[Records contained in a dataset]

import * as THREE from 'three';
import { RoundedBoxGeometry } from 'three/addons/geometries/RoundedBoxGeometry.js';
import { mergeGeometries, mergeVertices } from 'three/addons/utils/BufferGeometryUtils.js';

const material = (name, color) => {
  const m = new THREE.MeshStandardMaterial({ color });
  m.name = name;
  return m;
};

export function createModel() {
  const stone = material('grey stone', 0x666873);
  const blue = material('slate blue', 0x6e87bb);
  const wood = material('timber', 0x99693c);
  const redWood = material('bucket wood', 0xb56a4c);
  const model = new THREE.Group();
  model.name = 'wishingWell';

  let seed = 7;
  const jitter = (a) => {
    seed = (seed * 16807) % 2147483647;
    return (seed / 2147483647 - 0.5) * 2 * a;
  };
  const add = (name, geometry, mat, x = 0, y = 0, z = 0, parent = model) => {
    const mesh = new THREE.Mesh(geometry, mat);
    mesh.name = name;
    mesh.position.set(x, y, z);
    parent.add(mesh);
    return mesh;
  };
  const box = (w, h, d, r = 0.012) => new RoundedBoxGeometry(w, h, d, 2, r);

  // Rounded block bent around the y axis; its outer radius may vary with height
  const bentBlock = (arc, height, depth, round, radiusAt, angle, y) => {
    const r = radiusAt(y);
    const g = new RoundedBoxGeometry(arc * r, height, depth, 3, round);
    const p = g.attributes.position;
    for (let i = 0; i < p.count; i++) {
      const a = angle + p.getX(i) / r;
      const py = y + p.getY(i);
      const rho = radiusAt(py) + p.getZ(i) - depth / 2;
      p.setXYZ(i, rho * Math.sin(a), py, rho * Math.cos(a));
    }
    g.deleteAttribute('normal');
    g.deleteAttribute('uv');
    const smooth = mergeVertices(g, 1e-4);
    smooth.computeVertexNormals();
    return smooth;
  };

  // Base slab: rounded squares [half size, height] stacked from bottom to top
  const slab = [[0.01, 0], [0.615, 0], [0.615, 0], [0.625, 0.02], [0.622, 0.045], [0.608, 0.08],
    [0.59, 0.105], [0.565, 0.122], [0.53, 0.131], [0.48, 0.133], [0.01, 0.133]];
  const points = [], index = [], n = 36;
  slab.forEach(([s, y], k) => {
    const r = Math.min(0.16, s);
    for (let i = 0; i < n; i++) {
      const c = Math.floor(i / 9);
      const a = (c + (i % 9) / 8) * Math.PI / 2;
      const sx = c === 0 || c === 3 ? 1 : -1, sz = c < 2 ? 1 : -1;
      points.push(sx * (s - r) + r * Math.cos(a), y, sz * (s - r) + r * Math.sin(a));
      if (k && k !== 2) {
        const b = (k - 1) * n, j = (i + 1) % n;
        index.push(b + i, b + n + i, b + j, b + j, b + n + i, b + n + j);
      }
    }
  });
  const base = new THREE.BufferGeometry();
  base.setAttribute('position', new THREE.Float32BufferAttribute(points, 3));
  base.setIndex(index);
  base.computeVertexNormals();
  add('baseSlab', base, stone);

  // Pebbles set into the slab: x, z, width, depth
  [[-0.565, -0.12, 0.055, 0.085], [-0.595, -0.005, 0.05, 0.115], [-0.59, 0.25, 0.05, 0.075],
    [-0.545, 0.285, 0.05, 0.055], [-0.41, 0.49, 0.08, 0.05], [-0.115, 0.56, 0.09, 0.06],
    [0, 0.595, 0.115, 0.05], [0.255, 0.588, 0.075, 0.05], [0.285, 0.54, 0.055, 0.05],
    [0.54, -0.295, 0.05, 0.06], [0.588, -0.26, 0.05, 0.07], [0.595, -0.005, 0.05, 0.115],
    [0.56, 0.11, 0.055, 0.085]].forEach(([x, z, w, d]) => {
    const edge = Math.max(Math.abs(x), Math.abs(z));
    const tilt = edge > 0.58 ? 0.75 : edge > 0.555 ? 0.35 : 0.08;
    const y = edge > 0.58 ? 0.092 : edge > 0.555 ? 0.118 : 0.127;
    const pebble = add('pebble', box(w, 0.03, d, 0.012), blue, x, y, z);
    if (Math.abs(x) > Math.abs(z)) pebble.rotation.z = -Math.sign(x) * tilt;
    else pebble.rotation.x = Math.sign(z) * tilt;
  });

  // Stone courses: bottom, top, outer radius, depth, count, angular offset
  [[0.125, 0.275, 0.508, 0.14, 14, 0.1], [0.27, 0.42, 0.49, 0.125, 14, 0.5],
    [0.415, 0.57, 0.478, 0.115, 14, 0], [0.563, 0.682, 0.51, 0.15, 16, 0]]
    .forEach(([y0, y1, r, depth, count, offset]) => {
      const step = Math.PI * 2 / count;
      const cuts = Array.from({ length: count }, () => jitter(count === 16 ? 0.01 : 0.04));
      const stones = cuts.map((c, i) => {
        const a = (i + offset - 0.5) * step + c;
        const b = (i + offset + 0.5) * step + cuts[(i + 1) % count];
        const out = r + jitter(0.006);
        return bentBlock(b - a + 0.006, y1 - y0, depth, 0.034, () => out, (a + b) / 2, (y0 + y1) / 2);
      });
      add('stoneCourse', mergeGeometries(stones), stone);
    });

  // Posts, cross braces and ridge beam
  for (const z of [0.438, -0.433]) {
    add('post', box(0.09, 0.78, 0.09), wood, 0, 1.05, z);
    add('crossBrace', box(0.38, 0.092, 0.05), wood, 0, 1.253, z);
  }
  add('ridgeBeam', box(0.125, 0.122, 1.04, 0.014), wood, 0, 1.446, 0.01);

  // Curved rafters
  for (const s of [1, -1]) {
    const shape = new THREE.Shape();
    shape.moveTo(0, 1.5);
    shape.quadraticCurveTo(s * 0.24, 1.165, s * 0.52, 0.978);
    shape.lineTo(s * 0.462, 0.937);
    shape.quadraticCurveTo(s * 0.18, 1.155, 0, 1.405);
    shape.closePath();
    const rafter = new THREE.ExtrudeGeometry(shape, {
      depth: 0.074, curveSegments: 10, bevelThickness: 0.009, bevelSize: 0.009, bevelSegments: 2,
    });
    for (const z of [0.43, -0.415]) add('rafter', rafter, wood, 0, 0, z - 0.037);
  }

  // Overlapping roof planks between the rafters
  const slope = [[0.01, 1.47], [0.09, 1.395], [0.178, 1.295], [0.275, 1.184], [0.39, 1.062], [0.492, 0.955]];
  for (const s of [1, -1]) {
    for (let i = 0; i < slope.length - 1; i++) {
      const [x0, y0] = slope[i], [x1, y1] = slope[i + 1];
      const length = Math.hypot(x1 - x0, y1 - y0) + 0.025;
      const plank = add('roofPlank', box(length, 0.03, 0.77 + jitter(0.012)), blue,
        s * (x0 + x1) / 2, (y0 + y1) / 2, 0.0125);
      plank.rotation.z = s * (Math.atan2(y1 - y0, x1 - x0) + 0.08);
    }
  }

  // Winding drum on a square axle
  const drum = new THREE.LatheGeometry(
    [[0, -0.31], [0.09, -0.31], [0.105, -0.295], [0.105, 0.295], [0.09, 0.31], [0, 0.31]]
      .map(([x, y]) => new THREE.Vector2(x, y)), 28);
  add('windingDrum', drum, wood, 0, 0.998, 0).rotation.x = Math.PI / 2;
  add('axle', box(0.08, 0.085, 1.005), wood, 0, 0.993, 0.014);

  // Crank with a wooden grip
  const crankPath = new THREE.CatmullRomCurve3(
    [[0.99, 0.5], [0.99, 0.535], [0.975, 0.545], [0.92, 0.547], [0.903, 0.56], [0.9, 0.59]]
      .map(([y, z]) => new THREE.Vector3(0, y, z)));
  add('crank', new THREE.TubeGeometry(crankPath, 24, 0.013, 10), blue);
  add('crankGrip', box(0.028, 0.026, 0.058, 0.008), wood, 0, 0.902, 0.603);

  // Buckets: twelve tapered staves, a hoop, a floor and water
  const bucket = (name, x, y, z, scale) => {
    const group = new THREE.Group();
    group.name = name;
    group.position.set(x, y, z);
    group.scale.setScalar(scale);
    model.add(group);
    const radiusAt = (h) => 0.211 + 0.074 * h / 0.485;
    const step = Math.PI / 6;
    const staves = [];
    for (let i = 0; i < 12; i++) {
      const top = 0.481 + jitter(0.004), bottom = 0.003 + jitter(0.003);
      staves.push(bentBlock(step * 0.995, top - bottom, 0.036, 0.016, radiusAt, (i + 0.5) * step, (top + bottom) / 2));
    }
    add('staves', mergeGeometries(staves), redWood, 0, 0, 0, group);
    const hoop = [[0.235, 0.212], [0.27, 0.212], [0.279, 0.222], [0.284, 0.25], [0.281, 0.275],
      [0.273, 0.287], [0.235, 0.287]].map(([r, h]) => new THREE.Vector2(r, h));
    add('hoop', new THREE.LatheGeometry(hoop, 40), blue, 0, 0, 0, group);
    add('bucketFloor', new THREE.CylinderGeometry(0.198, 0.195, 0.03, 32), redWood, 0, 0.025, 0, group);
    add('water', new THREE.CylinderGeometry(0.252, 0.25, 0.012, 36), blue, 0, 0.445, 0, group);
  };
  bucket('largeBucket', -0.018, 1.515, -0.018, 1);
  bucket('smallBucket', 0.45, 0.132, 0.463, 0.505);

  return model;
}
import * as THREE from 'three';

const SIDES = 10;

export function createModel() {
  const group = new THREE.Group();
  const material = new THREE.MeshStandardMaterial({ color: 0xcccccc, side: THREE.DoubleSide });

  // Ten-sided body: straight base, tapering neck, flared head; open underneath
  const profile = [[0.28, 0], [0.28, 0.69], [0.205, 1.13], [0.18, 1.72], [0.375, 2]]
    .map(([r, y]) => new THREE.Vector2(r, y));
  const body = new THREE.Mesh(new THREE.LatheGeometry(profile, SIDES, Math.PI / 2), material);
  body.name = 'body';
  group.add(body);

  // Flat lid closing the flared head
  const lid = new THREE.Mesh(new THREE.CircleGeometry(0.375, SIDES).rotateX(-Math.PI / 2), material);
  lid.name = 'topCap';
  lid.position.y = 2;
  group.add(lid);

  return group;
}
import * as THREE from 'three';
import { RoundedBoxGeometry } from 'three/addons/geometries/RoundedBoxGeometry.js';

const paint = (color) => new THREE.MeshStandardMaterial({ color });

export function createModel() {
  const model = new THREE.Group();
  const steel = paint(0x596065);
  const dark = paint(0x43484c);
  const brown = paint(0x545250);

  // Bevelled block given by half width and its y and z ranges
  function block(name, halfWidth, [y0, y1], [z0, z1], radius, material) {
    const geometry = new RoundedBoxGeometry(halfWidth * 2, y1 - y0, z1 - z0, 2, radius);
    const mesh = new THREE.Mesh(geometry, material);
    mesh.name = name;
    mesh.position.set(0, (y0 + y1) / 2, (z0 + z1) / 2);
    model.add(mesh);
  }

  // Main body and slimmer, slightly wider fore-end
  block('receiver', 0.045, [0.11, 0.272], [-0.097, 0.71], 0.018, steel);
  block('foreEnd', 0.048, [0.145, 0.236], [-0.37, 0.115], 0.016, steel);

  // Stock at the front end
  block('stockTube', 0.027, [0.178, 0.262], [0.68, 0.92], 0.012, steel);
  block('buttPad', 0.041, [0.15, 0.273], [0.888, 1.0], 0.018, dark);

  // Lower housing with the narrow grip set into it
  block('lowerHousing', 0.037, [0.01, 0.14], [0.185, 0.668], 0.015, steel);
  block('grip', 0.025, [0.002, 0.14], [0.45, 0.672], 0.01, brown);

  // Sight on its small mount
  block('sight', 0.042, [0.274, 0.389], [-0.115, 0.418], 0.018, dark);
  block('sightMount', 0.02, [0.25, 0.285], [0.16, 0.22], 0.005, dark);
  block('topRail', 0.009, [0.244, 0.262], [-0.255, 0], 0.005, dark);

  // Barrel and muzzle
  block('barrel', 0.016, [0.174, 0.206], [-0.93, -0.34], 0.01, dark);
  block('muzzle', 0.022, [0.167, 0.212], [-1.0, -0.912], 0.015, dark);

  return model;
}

**Task prompt**
Please give again the lines above between the line holding "const m = new" and the line holding "parent.add(mesh);", inclusive, exactly as they are and with nothing added.

**Solution for this exercise**
  const m = new THREE.MeshStandardMaterial({ color });
  m.name = name;
  return m;
};

export function createModel() {
  const stone = material('grey stone', 0x666873);
  const blue = material('slate blue', 0x6e87bb);
  const wood = material('timber', 0x99693c);
  const redWood = material('bucket wood', 0xb56a4c);
  const model = new THREE.Group();
  model.name = 'wishingWell';

  let seed = 7;
  const jitter = (a) => {
    seed = (seed * 16807) % 2147483647;
    return (seed / 2147483647 - 0.5) * 2 * a;
  };
  const add = (name, geometry, mat, x = 0, y = 0, z = 0, parent = model) => {
    const mesh = new THREE.Mesh(geometry, mat);
    mesh.name = name;
    mesh.position.set(x, y, z);
    parent.add(mesh);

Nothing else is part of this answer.